PROBLEM: List all lines in the material below that contain "bmesh".
-------------------------
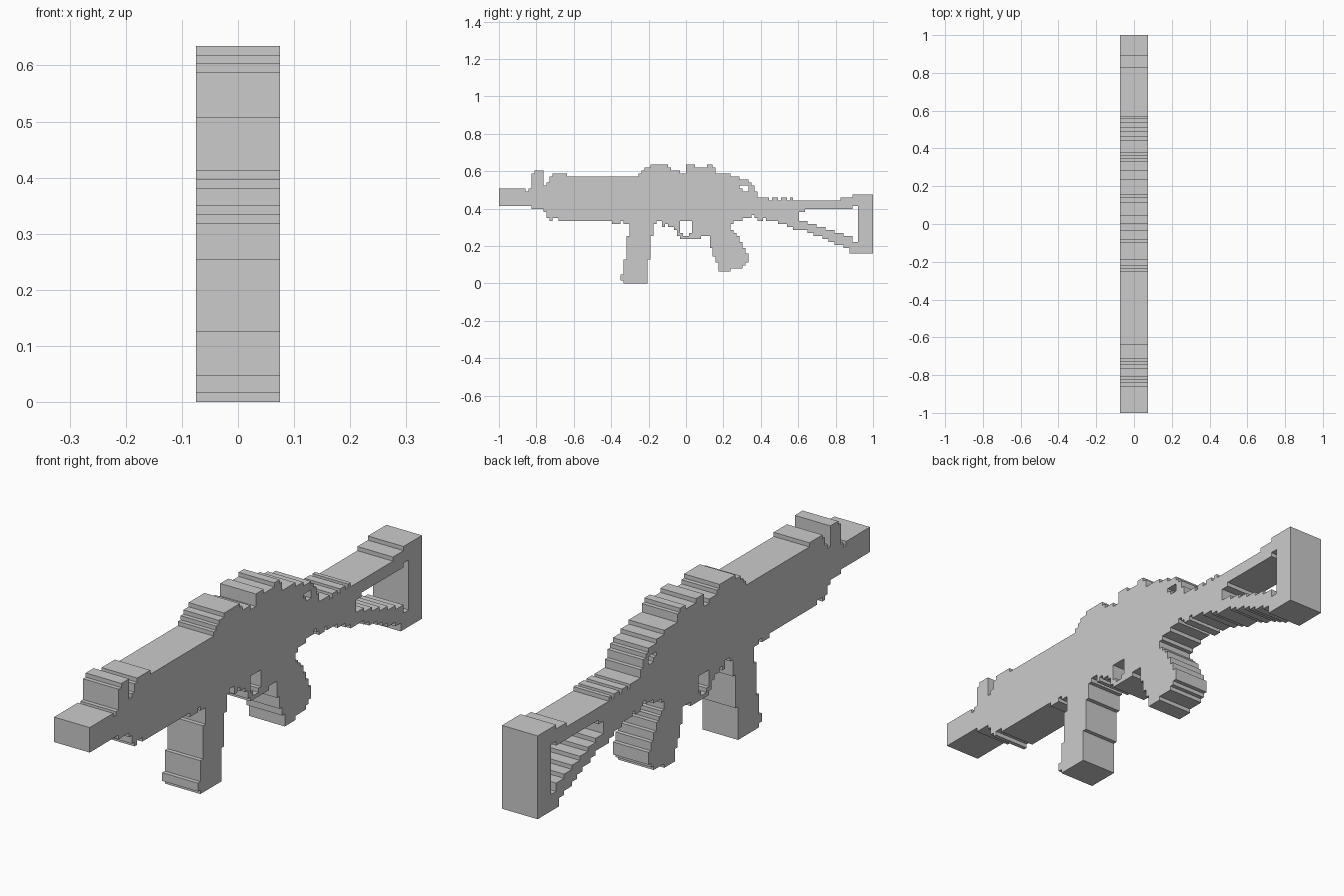
import bpy, bmesh

if "Cube" in bpy.data.objects:
    bpy.data.objects.remove(bpy.data.objects["Cube"])

U = 2 / 126        # size of one step of the blocky grid
HALF = 0.075       # half thickness


def stepped(name, runs, end):
    """Extruded stair outline; each run is (start column, bottom row, top row)."""
    ends = [r[0] for r in runs[1:]] + [end]
    top, low = [], []
    for (c, lo, hi), e in zip(runs, ends):
        for x in (c, e):
            if not top or top[-1] != (x, hi):
                top.append((x, hi))
            if not low or low[-1] != (x, lo):
                low.append((x, lo))

    # drop points in the middle of straight edges
    loop = low + top[::-1]
    n = len(loop)
    pts = []
    for i, (x, z) in enumerate(loop):
        a, b = loop[i - 1], loop[(i + 1) % n]
        if not (a[0] == x == b[0] or a[1] == z == b[1]):
            pts.append((x, z))

    bm = bmesh.new()
    face = bm.faces.new([bm.verts.new((-HALF, x * U - 1, z * U)) for x, z in pts])
    ext = bmesh.ops.extrude_face_region(bm, geom=[face])
    moved = [v for v in ext["geom"] if isinstance(v, bmesh.types.BMVert)]
    bmesh.ops.translate(bm, verts=moved, vec=(2 * HALF, 0, 0))
    bmesh.ops.recalc_face_normals(bm, faces=bm.faces)
    mesh = bpy.data.meshes.new(name)
    bm.to_mesh(mesh)
    bm.free()
    obj = bpy.data.objects.new(name, mesh)
    bpy.context.collection.objects.link(obj)
    return obj


# barrel with front sight
stepped("barrel", [(0, 26, 32), (9, 26, 31), (10, 26, 32), (11, 25, 37),
                   (12, 25, 38), (15, 24, 33), (16, 22, 34), (17, 21, 36)], 18)

# long front cover
stepped("front_cover", [(18, 22, 37), (20, 21, 37), (23, 21, 36), (38, 20, 36),
                        (41, 21, 36), (42, 20, 36)], 47)

# main housing with top rail
stepped("housing", [(47, 20, 37), (48, 20, 38), (49, 20, 39), (51, 20, 40),
                    (53, 21, 40), (55, 19, 40), (56, 20, 40), (57, 20, 39),
                    (58, 21, 38), (61, 21, 37), (63, 21, 40), (66, 21, 39),
                    (70, 21, 40), (72, 21, 39), (73, 21, 37), (78, 20, 36),
                    (79, 21, 36)], 81)

# rear of housing, split around the small rear opening
stepped("housing_rear_lower", [(81, 21, 32), (82, 22, 31)], 84)
stepped("housing_rear_bridge", [(81, 33, 35)], 84)
stepped("housing_rear_end", [(84, 22, 34), (85, 23, 33), (86, 22, 31)], 87)

# magazine
stepped("magazine", [(41, 1, 3), (42, 0, 8), (43, 0, 16), (44, 0, 20),
                     (50, 8, 20), (51, 16, 20)], 52)

# trigger guard around its opening
stepped("guard_front", [(57, 19, 21), (59, 18, 21), (60, 16, 21)], 61)
stepped("guard_bar", [(61, 15, 17), (62, 15, 16), (64, 15, 17)], 65)
stepped("guard_rear", [(65, 15, 21), (68, 16, 21)], 71)

# hand grip
stepped("grip", [(71, 12, 21), (72, 9, 21), (73, 7, 21), (74, 4, 21),
                 (78, 5, 18), (79, 5, 17), (80, 5, 16), (81, 5, 14),
                 (82, 6, 12), (83, 7, 10)], 84)

# stock: neck with ribs on top
stepped("stock_neck", [(87, 21, 29), (89, 22, 29), (90, 21, 29), (91, 21, 28),
                       (92, 21, 29), (94, 20, 28), (95, 20, 29), (97, 19, 28),
                       (98, 19, 29), (99, 18, 28)], 101)

# stock: upper bar, sloping lower bar and butt plate
stepped("stock_upper_bar", [(101, 24, 28), (103, 25, 28), (115, 25, 29),
                            (119, 26, 30)], 121)
stepped("stock_lower_bar", [(c, max(11, 18 - int((c - 101) * 0.42)),
                             21 - (c - 101) // 3 if c < 119 else 14)
                            for c in range(101, 121)], 121)
stepped("butt_plate", [(121, 10, 30)], 126)
stepped("butt_heel", [(118, 10, 11)], 121)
-------------------------
EXERCISE SOLUTION:
import bpy, bmesh
    bm = bmesh.new()
    ext = bmesh.ops.extrude_face_region(bm, geom=[face])
    moved = [v for v in ext["geom"] if isinstance(v, bmesh.types.BMVert)]
    bmesh.ops.translate(bm, verts=moved, vec=(2 * HALF, 0, 0))
    bmesh.ops.recalc_face_normals(bm, faces=bm.faces)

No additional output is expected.